Posted inGames

What would you do with 790 Billion ISK?!?

Only a couple of people reading this blog probably have any idea what “ISK” is. (Of course there are probably only just a couple people reading this in the first place, so I think I’m safe in saying that I’m effectively serving my audience. ;-))

Interstellar Kredits (or ISK) is the currency in the world of EVE Online (which I have discussed previously). EVE features an open economy, where the players are responsible for almost all of the buying and selling in the game. The economy is closely tied with the political aspect of the game, which of course is also player driven. Corporations rise and fall as they struggle for market dominance and control of valuable resource-rich territory.

Unfortunately the economy is so flexible and open-ended, players can fall for the same scams that sometimes work IRL (in real life). Recently, the mother of all online scams was perpetuated in EVE Online, as discussed in this article from the MMORPG blog on…

It’s the story of a guy named “cally”, who ran a corporation, a player-operated bank called “Eve Intergalactic Bank”. Over the course of four months, hundreds of players deposited money in his bank, which offered interest, loans and insurance like every other ordinary bank. Except for the fact that one day, cally decided to grab all the money that was deposited and fly off to space with an alleged total sum of 790 billion Isk. In real life, this would translate to $170,000 – quite possibly the biggest MMO scam ever conducted.

Not only that, he also took the time to record a video in which he confesses his crimes, makes fun of the community, and reveals that he is a pirate, who once held the highest bounty in the game.

Here’s a link to the video on Google, but be warned… It contains some expletives, is occasionally difficult to understand, and worst of all, it’s really really boring. The most interesting quote from the video comes right at the beginning…

This is an official announcement from Cally of the EIB. Just to let you all know, yes, it was a scam. Sorry about that, but, what can I say? I scammed you.

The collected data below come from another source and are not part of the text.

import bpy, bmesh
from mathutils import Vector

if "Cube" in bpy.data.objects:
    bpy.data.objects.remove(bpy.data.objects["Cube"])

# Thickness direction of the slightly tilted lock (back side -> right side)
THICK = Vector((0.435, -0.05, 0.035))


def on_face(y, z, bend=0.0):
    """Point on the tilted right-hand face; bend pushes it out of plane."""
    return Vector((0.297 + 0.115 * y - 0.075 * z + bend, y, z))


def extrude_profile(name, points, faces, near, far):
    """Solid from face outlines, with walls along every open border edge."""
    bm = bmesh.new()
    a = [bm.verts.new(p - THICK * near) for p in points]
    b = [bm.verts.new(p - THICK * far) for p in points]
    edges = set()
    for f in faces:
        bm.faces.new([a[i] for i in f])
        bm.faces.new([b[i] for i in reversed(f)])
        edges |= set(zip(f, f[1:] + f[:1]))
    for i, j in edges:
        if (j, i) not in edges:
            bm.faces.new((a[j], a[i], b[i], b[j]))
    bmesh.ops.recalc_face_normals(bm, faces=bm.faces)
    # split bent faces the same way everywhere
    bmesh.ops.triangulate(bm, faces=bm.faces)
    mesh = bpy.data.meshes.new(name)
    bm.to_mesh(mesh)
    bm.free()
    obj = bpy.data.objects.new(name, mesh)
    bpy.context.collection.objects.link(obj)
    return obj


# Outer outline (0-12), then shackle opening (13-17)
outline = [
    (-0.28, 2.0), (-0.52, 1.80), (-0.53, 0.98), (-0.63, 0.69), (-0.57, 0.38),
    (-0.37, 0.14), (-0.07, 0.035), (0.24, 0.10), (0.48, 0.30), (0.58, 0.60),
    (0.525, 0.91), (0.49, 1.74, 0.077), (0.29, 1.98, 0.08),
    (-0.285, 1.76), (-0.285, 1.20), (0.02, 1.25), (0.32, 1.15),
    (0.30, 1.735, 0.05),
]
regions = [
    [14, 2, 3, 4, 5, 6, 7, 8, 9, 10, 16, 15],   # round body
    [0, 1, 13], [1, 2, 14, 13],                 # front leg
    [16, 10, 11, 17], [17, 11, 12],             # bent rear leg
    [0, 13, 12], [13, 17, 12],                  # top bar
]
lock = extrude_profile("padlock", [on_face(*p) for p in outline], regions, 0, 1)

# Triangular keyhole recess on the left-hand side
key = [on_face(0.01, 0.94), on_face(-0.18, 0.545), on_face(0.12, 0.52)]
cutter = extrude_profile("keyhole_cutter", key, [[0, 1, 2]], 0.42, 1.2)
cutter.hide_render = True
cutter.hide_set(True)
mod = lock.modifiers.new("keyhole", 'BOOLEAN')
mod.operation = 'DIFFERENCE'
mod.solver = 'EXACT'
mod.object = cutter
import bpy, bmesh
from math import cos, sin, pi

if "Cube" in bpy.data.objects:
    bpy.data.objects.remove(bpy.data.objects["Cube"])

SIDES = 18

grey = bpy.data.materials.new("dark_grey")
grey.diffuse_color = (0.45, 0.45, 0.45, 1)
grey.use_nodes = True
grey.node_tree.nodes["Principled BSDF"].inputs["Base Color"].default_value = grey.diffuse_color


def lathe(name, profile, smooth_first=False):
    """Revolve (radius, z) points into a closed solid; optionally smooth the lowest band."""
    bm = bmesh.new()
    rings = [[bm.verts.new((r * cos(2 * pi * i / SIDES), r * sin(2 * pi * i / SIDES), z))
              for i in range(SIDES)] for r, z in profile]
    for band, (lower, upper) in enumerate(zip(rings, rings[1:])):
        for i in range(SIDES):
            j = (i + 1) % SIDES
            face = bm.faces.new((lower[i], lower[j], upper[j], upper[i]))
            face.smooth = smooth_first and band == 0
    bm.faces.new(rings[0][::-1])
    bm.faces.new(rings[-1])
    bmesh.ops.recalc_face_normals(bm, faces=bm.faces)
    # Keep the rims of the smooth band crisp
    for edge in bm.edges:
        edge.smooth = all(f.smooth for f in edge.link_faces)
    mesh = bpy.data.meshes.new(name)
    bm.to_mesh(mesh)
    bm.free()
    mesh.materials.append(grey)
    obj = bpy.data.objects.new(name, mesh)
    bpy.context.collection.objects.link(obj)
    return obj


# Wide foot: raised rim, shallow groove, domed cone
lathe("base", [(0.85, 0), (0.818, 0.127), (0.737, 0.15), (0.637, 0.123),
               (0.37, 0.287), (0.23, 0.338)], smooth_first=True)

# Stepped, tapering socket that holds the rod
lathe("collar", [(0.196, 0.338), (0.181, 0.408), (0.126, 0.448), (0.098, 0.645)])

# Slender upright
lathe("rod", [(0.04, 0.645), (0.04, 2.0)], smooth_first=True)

As a result of this scam, a debate has broken out in the EVE community, and the MMOG world at large, discussing what if anything should be done about situations like these… Should the game developers step in to take action against the scammer and restore the lost money, or is it simply caveat emptor (buyer beware)?

Keep in mind, no actual money was stolen (just a huge investment in game-playing time) and no specific in-game rules were broken. So, in this particular situation, I personally am leaning in the “buyer beware” direction. (Of course, it wasn’t my ISK.)

I find it extremely interesting how virtual worlds like EVE (and Second Life and World of Warcraft and many others…) are starting to model real-world behaviors more and more.